→ **Your goal**
Please repeat the lines below exactly. Begin with the line containing "bpy.ops.object.shade_smooth_by_angle(angle=math.radians(50))" and go on through the line containing "# Flared lip, curved as a saddle".
START Data shown
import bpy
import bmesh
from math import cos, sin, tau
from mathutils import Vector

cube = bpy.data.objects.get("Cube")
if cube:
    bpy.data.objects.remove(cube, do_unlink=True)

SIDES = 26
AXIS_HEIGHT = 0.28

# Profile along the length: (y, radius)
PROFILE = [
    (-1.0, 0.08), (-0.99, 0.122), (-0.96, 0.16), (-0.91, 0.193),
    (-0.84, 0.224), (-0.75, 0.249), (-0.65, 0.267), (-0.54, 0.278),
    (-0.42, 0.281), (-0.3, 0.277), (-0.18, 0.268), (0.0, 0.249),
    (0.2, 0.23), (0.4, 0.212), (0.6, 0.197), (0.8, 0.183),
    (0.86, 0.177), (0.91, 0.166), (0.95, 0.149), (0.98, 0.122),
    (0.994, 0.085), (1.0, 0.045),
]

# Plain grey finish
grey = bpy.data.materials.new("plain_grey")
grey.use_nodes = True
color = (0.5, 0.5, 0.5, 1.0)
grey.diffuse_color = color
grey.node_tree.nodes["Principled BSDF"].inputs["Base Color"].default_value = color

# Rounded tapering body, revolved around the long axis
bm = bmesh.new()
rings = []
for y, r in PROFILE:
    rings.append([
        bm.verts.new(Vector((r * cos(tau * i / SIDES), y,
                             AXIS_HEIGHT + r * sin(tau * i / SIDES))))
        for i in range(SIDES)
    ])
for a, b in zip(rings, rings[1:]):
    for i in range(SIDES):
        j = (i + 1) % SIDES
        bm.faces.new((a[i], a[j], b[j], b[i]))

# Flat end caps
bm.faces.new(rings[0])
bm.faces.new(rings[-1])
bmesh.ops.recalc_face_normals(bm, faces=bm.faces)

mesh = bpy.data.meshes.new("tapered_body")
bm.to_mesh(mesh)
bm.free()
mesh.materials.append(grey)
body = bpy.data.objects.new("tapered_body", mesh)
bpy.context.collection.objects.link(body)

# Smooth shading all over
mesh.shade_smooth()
END Data shown
START Data shown
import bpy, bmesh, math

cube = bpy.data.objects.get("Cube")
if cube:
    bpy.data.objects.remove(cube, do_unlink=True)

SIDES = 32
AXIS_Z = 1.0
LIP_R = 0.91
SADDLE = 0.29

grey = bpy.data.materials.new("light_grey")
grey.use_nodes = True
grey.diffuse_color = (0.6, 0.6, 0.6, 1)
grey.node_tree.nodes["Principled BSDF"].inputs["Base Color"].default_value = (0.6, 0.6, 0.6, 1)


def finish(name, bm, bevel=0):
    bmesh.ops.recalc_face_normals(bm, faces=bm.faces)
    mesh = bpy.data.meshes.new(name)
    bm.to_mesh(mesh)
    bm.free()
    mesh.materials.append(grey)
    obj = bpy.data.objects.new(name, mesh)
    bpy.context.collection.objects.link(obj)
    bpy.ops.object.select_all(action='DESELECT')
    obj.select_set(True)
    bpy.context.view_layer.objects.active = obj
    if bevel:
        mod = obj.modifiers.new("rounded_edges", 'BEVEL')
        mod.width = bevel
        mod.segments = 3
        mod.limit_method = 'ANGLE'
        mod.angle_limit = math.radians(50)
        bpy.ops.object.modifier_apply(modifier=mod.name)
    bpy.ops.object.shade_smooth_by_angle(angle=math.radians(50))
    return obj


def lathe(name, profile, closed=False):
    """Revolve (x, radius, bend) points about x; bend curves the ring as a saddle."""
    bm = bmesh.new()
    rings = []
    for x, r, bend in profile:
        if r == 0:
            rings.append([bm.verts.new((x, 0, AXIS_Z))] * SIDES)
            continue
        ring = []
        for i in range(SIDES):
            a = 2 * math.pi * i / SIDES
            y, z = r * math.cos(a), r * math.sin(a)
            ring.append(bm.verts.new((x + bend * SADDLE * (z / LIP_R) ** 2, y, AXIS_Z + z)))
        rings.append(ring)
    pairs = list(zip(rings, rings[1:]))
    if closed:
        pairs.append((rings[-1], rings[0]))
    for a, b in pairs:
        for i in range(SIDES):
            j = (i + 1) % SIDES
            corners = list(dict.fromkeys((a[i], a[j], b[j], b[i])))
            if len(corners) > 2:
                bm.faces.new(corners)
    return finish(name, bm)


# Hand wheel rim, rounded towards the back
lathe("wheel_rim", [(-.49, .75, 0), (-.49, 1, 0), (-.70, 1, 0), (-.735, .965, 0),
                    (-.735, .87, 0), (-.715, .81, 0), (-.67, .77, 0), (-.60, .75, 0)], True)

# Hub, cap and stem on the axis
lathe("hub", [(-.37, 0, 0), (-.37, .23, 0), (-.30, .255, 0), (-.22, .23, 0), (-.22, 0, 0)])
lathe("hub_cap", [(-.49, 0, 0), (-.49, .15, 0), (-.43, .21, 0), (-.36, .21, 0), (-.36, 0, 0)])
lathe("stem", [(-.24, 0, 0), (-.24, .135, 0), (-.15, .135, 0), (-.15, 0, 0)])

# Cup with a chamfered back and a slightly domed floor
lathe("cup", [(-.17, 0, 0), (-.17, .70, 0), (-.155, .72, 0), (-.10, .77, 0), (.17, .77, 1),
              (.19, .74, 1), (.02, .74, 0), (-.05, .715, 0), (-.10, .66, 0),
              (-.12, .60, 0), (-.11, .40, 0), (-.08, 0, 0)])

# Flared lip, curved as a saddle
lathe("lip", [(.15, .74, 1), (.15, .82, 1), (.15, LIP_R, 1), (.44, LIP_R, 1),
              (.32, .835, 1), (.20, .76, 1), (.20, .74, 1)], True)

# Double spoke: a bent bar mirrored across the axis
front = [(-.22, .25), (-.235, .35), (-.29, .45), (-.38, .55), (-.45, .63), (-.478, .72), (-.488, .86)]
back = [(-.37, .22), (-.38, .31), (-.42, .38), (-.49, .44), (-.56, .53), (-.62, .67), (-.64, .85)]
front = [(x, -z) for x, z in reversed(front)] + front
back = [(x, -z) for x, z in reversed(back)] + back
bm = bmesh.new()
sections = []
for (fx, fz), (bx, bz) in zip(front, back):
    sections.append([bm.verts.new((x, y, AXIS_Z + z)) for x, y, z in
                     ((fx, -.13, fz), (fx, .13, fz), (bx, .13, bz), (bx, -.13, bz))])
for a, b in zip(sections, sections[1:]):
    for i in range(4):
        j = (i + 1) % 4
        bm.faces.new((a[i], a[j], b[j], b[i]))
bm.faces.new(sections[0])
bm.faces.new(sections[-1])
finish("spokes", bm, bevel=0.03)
END Data shown
→ **Task result**
    bpy.ops.object.shade_smooth_by_angle(angle=math.radians(50))
    return obj


def lathe(name, profile, closed=False):
    """Revolve (x, radius, bend) points about x; bend curves the ring as a saddle."""
    bm = bmesh.new()
    rings = []
    for x, r, bend in profile:
        if r == 0:
            rings.append([bm.verts.new((x, 0, AXIS_Z))] * SIDES)
            continue
        ring = []
        for i in range(SIDES):
            a = 2 * math.pi * i / SIDES
            y, z = r * math.cos(a), r * math.sin(a)
            ring.append(bm.verts.new((x + bend * SADDLE * (z / LIP_R) ** 2, y, AXIS_Z + z)))
        rings.append(ring)
    pairs = list(zip(rings, rings[1:]))
    if closed:
        pairs.append((rings[-1], rings[0]))
    for a, b in pairs:
        for i in range(SIDES):
            j = (i + 1) % SIDES
            corners = list(dict.fromkeys((a[i], a[j], b[j], b[i])))
            if len(corners) > 2:
                bm.faces.new(corners)
    return finish(name, bm)


# Hand wheel rim, rounded towards the back
lathe("wheel_rim", [(-.49, .75, 0), (-.49, 1, 0), (-.70, 1, 0), (-.735, .965, 0),
                    (-.735, .87, 0), (-.715, .81, 0), (-.67, .77, 0), (-.60, .75, 0)], True)

# Hub, cap and stem on the axis
lathe("hub", [(-.37, 0, 0), (-.37, .23, 0), (-.30, .255, 0), (-.22, .23, 0), (-.22, 0, 0)])
lathe("hub_cap", [(-.49, 0, 0), (-.49, .15, 0), (-.43, .21, 0), (-.36, .21, 0), (-.36, 0, 0)])
lathe("stem", [(-.24, 0, 0), (-.24, .135, 0), (-.15, .135, 0), (-.15, 0, 0)])

# Cup with a chamfered back and a slightly domed floor
lathe("cup", [(-.17, 0, 0), (-.17, .70, 0), (-.155, .72, 0), (-.10, .77, 0), (.17, .77, 1),
              (.19, .74, 1), (.02, .74, 0), (-.05, .715, 0), (-.10, .66, 0),
              (-.12, .60, 0), (-.11, .40, 0), (-.08, 0, 0)])

# Flared lip, curved as a saddle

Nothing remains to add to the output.